===== Raw data =====
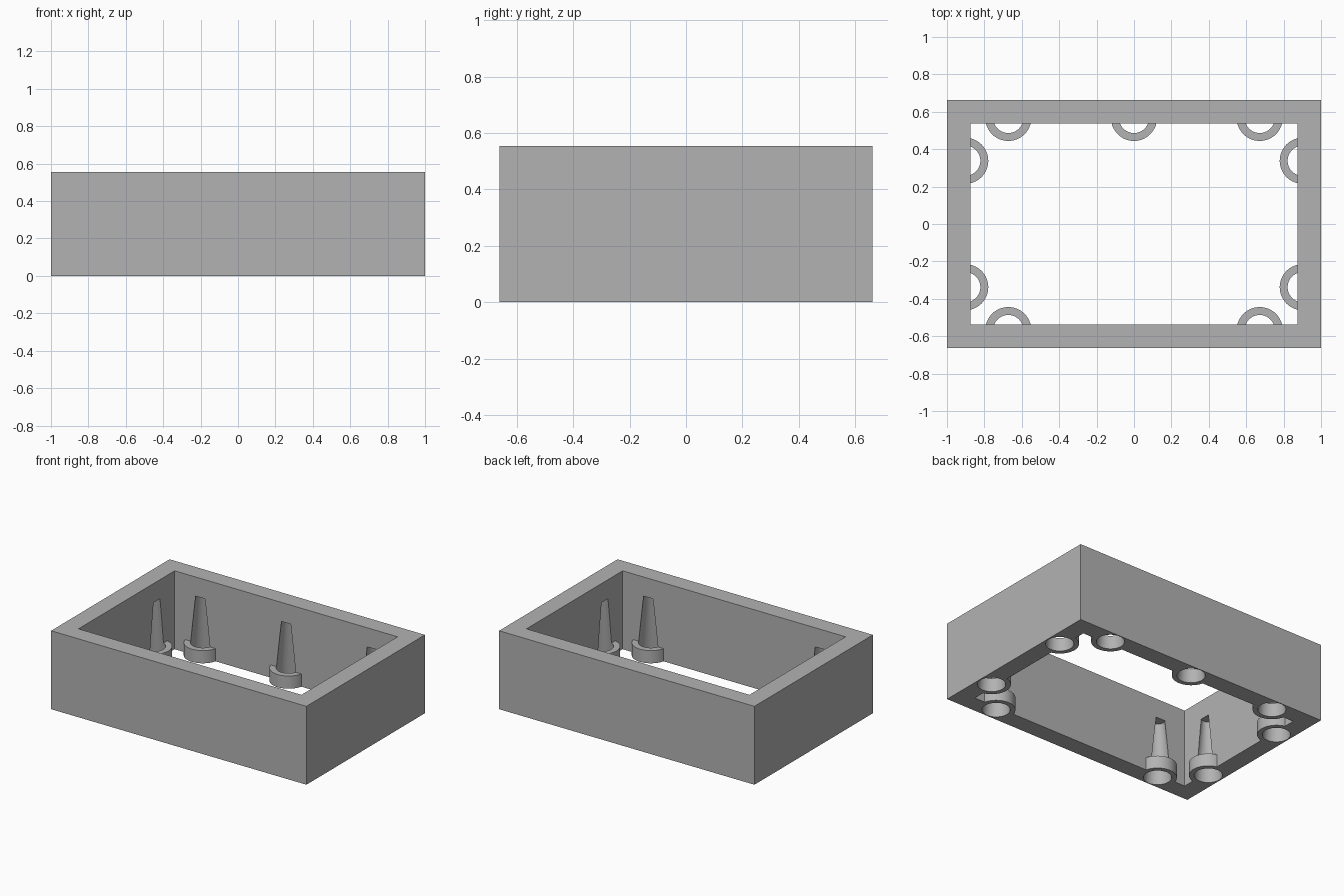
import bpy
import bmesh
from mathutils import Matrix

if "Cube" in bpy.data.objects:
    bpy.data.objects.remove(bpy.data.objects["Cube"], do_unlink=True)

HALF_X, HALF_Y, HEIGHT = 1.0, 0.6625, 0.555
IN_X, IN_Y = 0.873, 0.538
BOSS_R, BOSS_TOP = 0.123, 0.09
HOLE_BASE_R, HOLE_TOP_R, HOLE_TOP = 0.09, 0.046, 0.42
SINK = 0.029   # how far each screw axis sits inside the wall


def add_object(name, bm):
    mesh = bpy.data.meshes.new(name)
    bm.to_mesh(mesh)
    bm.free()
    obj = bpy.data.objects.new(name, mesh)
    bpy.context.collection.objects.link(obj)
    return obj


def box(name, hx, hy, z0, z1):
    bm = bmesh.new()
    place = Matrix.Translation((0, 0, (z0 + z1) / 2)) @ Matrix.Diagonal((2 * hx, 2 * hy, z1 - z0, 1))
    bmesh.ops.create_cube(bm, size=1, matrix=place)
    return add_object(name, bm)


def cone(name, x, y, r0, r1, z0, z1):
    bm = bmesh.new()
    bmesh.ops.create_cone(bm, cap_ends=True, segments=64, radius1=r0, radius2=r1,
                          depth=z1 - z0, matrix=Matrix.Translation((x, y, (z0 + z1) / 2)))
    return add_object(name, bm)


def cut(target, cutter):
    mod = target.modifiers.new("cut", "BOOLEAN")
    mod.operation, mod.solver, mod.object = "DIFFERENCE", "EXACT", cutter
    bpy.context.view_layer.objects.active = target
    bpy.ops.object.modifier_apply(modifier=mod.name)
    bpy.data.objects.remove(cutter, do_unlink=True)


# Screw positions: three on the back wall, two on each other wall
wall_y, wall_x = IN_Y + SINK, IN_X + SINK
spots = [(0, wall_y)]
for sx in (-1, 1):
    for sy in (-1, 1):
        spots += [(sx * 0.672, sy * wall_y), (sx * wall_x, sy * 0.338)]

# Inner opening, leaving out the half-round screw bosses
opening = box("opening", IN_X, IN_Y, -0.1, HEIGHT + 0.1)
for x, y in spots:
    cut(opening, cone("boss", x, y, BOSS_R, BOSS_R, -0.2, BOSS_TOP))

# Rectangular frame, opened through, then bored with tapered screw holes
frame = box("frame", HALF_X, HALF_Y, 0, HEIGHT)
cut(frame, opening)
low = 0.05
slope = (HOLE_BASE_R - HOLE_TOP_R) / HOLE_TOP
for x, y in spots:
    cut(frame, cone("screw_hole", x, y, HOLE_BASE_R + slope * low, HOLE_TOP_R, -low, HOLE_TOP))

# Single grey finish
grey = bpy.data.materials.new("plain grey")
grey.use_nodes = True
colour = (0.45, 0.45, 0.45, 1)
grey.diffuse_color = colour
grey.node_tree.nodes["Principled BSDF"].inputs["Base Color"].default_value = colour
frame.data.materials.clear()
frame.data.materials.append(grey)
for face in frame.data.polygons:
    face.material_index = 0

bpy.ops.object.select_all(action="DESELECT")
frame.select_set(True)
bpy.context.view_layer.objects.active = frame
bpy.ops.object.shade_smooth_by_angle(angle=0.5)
=====
_What you have to do_
Nothing but the pictures should be left out when the material above is copied.

_Output for this task_
import bpy
import bmesh
from mathutils import Matrix

if "Cube" in bpy.data.objects:
    bpy.data.objects.remove(bpy.data.objects["Cube"], do_unlink=True)

HALF_X, HALF_Y, HEIGHT = 1.0, 0.6625, 0.555
IN_X, IN_Y = 0.873, 0.538
BOSS_R, BOSS_TOP = 0.123, 0.09
HOLE_BASE_R, HOLE_TOP_R, HOLE_TOP = 0.09, 0.046, 0.42
SINK = 0.029   # how far each screw axis sits inside the wall


def add_object(name, bm):
    mesh = bpy.data.meshes.new(name)
    bm.to_mesh(mesh)
    bm.free()
    obj = bpy.data.objects.new(name, mesh)
    bpy.context.collection.objects.link(obj)
    return obj


def box(name, hx, hy, z0, z1):
    bm = bmesh.new()
    place = Matrix.Translation((0, 0, (z0 + z1) / 2)) @ Matrix.Diagonal((2 * hx, 2 * hy, z1 - z0, 1))
    bmesh.ops.create_cube(bm, size=1, matrix=place)
    return add_object(name, bm)


def cone(name, x, y, r0, r1, z0, z1):
    bm = bmesh.new()
    bmesh.ops.create_cone(bm, cap_ends=True, segments=64, radius1=r0, radius2=r1,
                          depth=z1 - z0, matrix=Matrix.Translation((x, y, (z0 + z1) / 2)))
    return add_object(name, bm)


def cut(target, cutter):
    mod = target.modifiers.new("cut", "BOOLEAN")
    mod.operation, mod.solver, mod.object = "DIFFERENCE", "EXACT", cutter
    bpy.context.view_layer.objects.active = target
    bpy.ops.object.modifier_apply(modifier=mod.name)
    bpy.data.objects.remove(cutter, do_unlink=True)


# Screw positions: three on the back wall, two on each other wall
wall_y, wall_x = IN_Y + SINK, IN_X + SINK
spots = [(0, wall_y)]
for sx in (-1, 1):
    for sy in (-1, 1):
        spots += [(sx * 0.672, sy * wall_y), (sx * wall_x, sy * 0.338)]

# Inner opening, leaving out the half-round screw bosses
opening = box("opening", IN_X, IN_Y, -0.1, HEIGHT + 0.1)
for x, y in spots:
    cut(opening, cone("boss", x, y, BOSS_R, BOSS_R, -0.2, BOSS_TOP))

# Rectangular frame, opened through, then bored with tapered screw holes
frame = box("frame", HALF_X, HALF_Y, 0, HEIGHT)
cut(frame, opening)
low = 0.05
slope = (HOLE_BASE_R - HOLE_TOP_R) / HOLE_TOP
for x, y in spots:
    cut(frame, cone("screw_hole", x, y, HOLE_BASE_R + slope * low, HOLE_TOP_R, -low, HOLE_TOP))

# Single grey finish
grey = bpy.data.materials.new("plain grey")
grey.use_nodes = True
colour = (0.45, 0.45, 0.45, 1)
grey.diffuse_color = colour
grey.node_tree.nodes["Principled BSDF"].inputs["Base Color"].default_value = colour
frame.data.materials.clear()
frame.data.materials.append(grey)
for face in frame.data.polygons:
    face.material_index = 0

bpy.ops.object.select_all(action="DESELECT")
frame.select_set(True)
bpy.context.view_layer.objects.active = frame
bpy.ops.object.shade_smooth_by_angle(angle=0.5)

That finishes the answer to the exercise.